“The untimely production was not an oversight, but instead resulted from the government’s conscious decision to disobey my order as written, and roll the dice,” McCarthy said in his decision.
As a result, he added, the court will not consider the information provided a day late by the prosecution. McCarthy had previously ruled that prosecutors had improperly influenced the grand jury, but he had given them an opportunity to explain why they hadn’t.
“While one could argue that a single business day’s delay in production of the grand jury materials is not significantly prejudicial, the deliberate violation of a court order is,” McCarthy said.
The judge went so far as to name the two prosecutors handling the grand jury matter — Assistant U.S. Attorneys J.P. Kennedy and Anthony Bruce.
McCarthy’s ruling also marks the second time he has criticized the U.S. Attorney’s Office in recent months.
In August, he suggested Bruce might have crossed the line in seeking racketeering charges against members of the Chosen Few during grand jury proceedings.
The grand jury investigation led to racketeering charges against 20 members and associates of the motorcycle club.
At the heart of the government’s case against the Chosen Few is the allegation that it engaged in criminal activity ranging from assaults to firebombings.
Defense lawyers, meanwhile, praised McCarthy’s latest ruling.

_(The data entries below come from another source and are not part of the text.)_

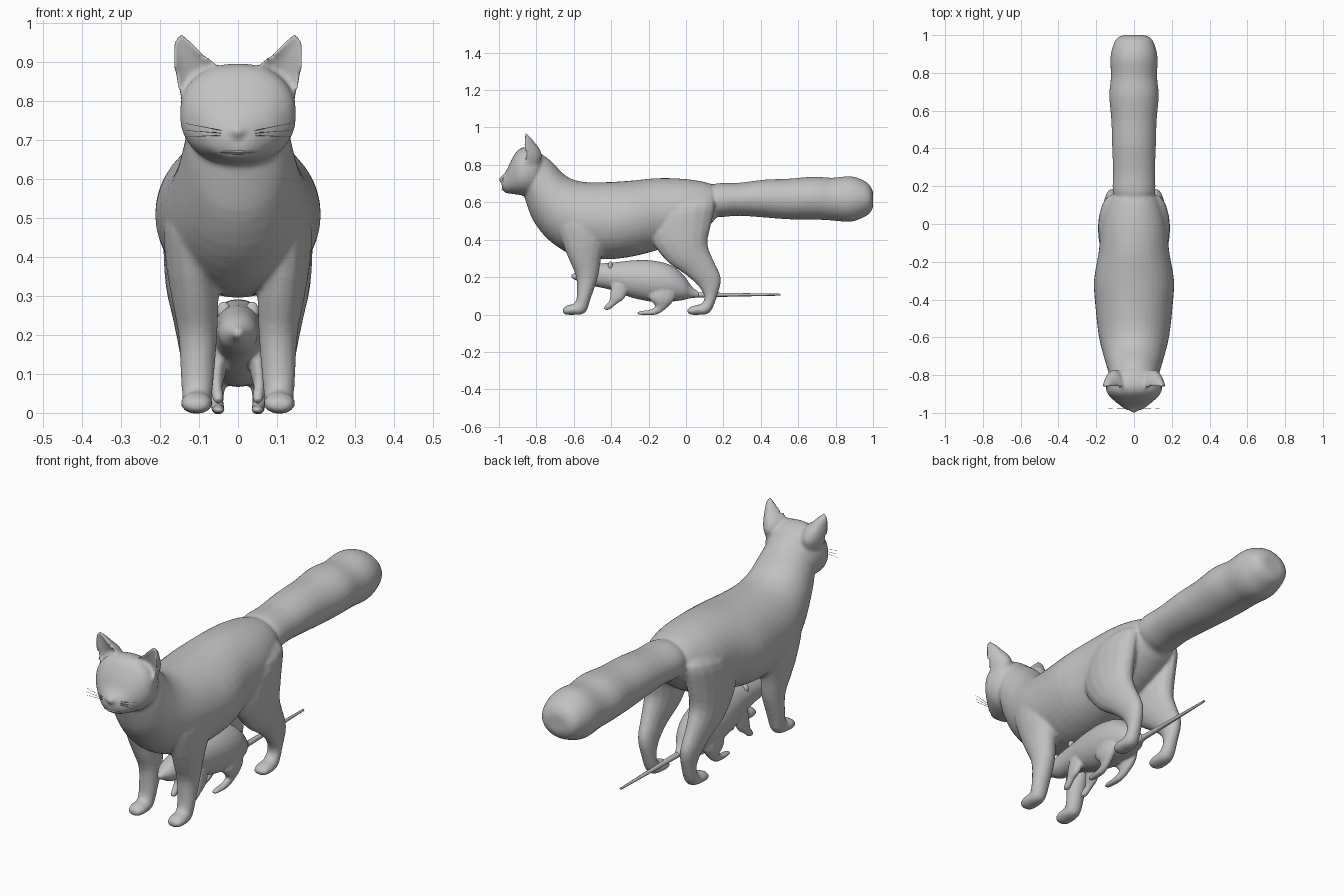
import bpy, bmesh, math
from mathutils import Vector

grey = bpy.data.materials.new("grey")
grey.diffuse_color = (0.54, 0.54, 0.54, 1)


def catmull(p, t):
    a, b, c, d = p
    return [0.5 * (2 * q + (r - o) * t + (2 * o - 5 * q + 4 * r - s) * t * t
                   + (3 * q - o - 3 * r + s) * t ** 3) for o, q, r, s in zip(a, b, c, d)]


def skin(name, rings, side=1, sides=16, steps=3, dent=1.0, square=1.0):
    """Skin smooth oval rings; ring = centre xyz, half-axis A xyz, half-axis B xyz."""
    n = len(rings)
    fine = []
    for i in range(n - 1):
        p = [rings[max(0, i - 1)], rings[i], rings[i + 1], rings[min(n - 1, i + 2)]]
        fine += [catmull(p, k / steps) for k in range(steps)]
    fine.append(rings[-1])
    bm = bmesh.new()
    loops = []
    for r in fine:
        c, a, b = Vector(r[:3]), Vector(r[3:6]), Vector(r[6:9])
        loop = []
        for k in range(sides):
            t = 2 * math.pi * k / sides
            u, v = math.cos(t), math.sin(t)
            u = math.copysign(abs(u) ** square, u)
            v = math.copysign(abs(v) ** square, v)
            if v < 0:
                v *= dent
            p = c + a * u + b * v
            loop.append(bm.verts.new((p.x * side, p.y, p.z)))
        loops.append(loop)
    for l1, l2 in zip(loops, loops[1:]):
        for k in range(sides):
            j = (k + 1) % sides
            bm.faces.new((l1[k], l1[j], l2[j], l2[k]))
    for loop in (loops[0], loops[-1]):
        tip = bm.verts.new(sum((v.co for v in loop), Vector()) / sides)
        for k in range(sides):
            bm.faces.new((loop[k], loop[(k + 1) % sides], tip))
    bmesh.ops.recalc_face_normals(bm, faces=bm.faces)
    me = bpy.data.meshes.new(name)
    bm.to_mesh(me)
    bm.free()
    me.materials.append(grey)
    ob = bpy.data.objects.new(name, me)
    bpy.context.collection.objects.link(ob)
    bpy.context.view_layer.objects.active = ob
    ob.select_set(True)
    bpy.ops.object.shade_smooth_by_angle(angle=math.radians(50))
    ob.select_set(False)
    return ob


def profile(rows):
    """Rows of two outline points in side view, x centre and half width."""
    return [(x, (y1 + y2) / 2, (z1 + z2) / 2, w, 0, 0, 0, (y1 - y2) / 2, (z1 - z2) / 2)
            for y1, z1, y2, z2, x, w in rows]


def flat(rows):
    """Rows of horizontal ovals: x, y, z, x radius, y radius."""
    return [(x, y, z, rx, 0, 0, 0, ry, 0) for x, y, z, rx, ry in rows]


def rod(name, p, q, r1, r2, side=1, sides=8):
    p, q = Vector(p), Vector(q)
    d = (q - p).normalized()
    a = d.orthogonal().normalized()
    b = d.cross(a)
    return skin(name, [(*p, *(a * r1), *(b * r1)), (*q, *(a * r2), *(b * r2))], side, sides, 1)


def ball(name, c, r, side=1):
    bands = [(math.sin(t), math.cos(t)) for t in (0.15, 0.6, 1.1, 1.57, 2.04, 2.54, 2.99)]
    return skin(name, flat([(c[0], c[1], c[2] + r[2] * k, r[0] * s, r[1] * s)
                            for s, k in bands]), side, 12, 1)


def fuse(name, parts, voxel, rounds):
    """Join overlapping parts into one blended skin."""
    for ob in parts:
        ob.select_set(True)
    bpy.context.view_layer.objects.active = parts[0]
    bpy.ops.object.join()
    ob = parts[0]
    ob.name = name
    ob.select_set(False)
    mod = ob.modifiers.new("blend", "REMESH")
    mod.mode, mod.voxel_size, mod.use_smooth_shade = "VOXEL", voxel, True
    mod = ob.modifiers.new("soften", "SMOOTH")
    mod.factor, mod.iterations = 0.5, rounds


# Cat torso, chest and neck
cat = [skin("torso", profile([
    (.17, .66, .17, .55, 0, .08), (.13, .70, .14, .49, 0, .125),
    (.0, .724, .02, .40, 0, .17), (-.15, .729, -.15, .345, 0, .187),
    (-.30, .715, -.30, .308, 0, .212), (-.45, .707, -.45, .295, 0, .203),
    (-.57, .712, -.61, .32, 0, .187), (-.65, .747, -.73, .395, 0, .163),
    (-.71, .81, -.81, .49, 0, .142), (-.76, .85, -.845, .57, 0, .13),
    (-.80, .865, -.87, .65, 0, .11)]), sides=40)]

# Head with tapered muzzle, nose and lower lip
cat.append(skin("head", profile([
    (-.75, .82, -.78, .67, 0, .08), (-.78, .868, -.82, .645, 0, .13),
    (-.845, .895, -.86, .636, 0, .148), (-.895, .882, -.895, .64, 0, .142),
    (-.932, .83, -.93, .645, 0, .11), (-.957, .775, -.962, .65, 0, .075),
    (-.978, .747, -.975, .66, 0, .052), (-.988, .738, -.983, .673, 0, .033)]),
    sides=40, square=.9))
cat.append(ball("nose", (0, -.984, .722), (.018, .018, .016)))
ball("cat_lower_lip", (0, -.962, .668), (.05, .024, .007))

# Thick tail
cat.append(skin("tail", profile([
    (.12, .685, .12, .545, 0, .085), (.17, .702, .17, .521, 0, .112),
    (.28, .704, .28, .528, 0, .111), (.42, .721, .42, .519, 0, .116),
    (.55, .726, .55, .509, 0, .12), (.68, .737, .68, .508, 0, .131),
    (.78, .731, .78, .503, 0, .122), (.88, .739, .88, .496, 0, .125),
    (.95, .717, .95, .520, 0, .109), (.985, .688, .985, .543, 0, .088),
    (1.0, .655, 1.0, .575, 0, .055)]), sides=40))

rat = []
for s, tag in ((1, "left"), (-1, "right")):
    # Hollow pointed ears
    cat.append(skin("ear", flat([
        (.10, -.865, .80, .045, .08), (.103, -.868, .85, .055, .098),
        (.110, -.873, .89, .055, .088), (.125, -.873, .917, .041, .066),
        (.139, -.870, .945, .026, .042), (.144, -.868, .963, .014, .02),
        (.145, -.867, .972, .007, .009)]), s, dent=-.35, sides=24))
    # Muzzle pad and whiskers
    cat.append(ball("muzzle_pad", (.025, -.962, .694), (.03, .026, .02), s))
    for dz in (-.012, .004, .022):
        rod("whisker_" + tag, (.03, -.98, .715 + dz * .3), (.136, -.975, .72 + dz),
            .0012, .0006, s, 5)
    # Front leg with paw
    cat.append(skin("front_leg", profile([
        (-.62, .60, -.48, .61, .09, .03), (-.69, .50, -.42, .53, .118, .067),
        (-.66, .38, -.42, .42, .119, .068), (-.622, .285, -.453, .30, .11, .060),
        (-.587, .20, -.470, .20, .103, .050), (-.584, .10, -.508, .09, .104, .043),
        (-.597, .06, -.538, .010, .105, .038), (-.628, .052, -.60, -.002, .106, .041),
        (-.652, .038, -.644, .0, .106, .034), (-.66, .027, -.657, .008, .106, .017)]), s))
    # Hind leg with haunch, hock and paw
    cat.append(skin("hind_leg", profile([
        (-.08, .64, .10, .65, .08, .03), (-.17, .56, .155, .60, .115, .065),
        (-.19, .41, .137, .49, .12, .071), (-.10, .283, .115, .38, .121, .065),
        (-.002, .213, .147, .29, .12, .049), (.068, .15, .187, .195, .114, .039),
        (.098, .09, .167, .10, .108, .033), (.08, .057, .127, .010, .106, .036),
        (.04, .048, .06, -.002, .106, .040), (.016, .036, .023, .0, .106, .033),
        (.007, .027, .009, .008, .106, .017)]), s))
    # Rat ear and limbs
    ball("rat_ear_" + tag, (.036, -.405, .26), (.018, .012, .025), s)
    rat.append(skin("rat_front_leg", profile([
        (-.40, .17, -.30, .15, .045, .025), (-.405, .115, -.33, .085, .053, .021),
        (-.41, .075, -.37, .057, .055, .015), (-.43, .052, -.408, .026, .051, .015),
        (-.44, .036, -.432, .024, .051, .008)]), s, 12))
    rat.append(skin("rat_hind_leg", profile([
        (-.20, .17, -.04, .17, .05, .03), (-.20, .09, -.06, .085, .06, .03),
        (-.165, .047, -.11, .028, .056, .019), (-.19, .027, -.165, -.002, .052, .017),
        (-.24, .019, -.24, -.002, .05, .016), (-.26, .012, -.26, .002, .05, .008)]), s, 12))

# Rat body with pointed snout
rat.insert(0, skin("rat_trunk", profile([
    (-.612, .214, -.612, .193, 0, .010), (-.59, .226, -.585, .182, 0, .024),
    (-.54, .253, -.54, .158, 0, .048), (-.46, .272, -.46, .145, 0, .056),
    (-.37, .28, -.38, .125, 0, .068), (-.28, .29, -.29, .09, 0, .084),
    (-.18, .289, -.18, .068, 0, .094), (-.08, .264, -.09, .068, 0, .088),
    (-.01, .207, -.02, .076, 0, .064), (.03, .15, .02, .086, 0, .034),
    (.07, .12, .07, .091, 0, .015)]), sides=28))

fuse("cat_body", cat, .0085, 4)
fuse("rat_body", rat, .006, 4)

# Rat tail
rod("rat_tail", (0, .03, .105), (0, .505, .106), .014, .005)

“It goes to show how seriously Judge McCarthy is taking defense motions about the prosecution’s misconduct,” said Patrick J. Brown. The U. S. Attorney’s Office declined to comment on McCarthy’s ruling, although prosecutors previously denied any wrongdoing.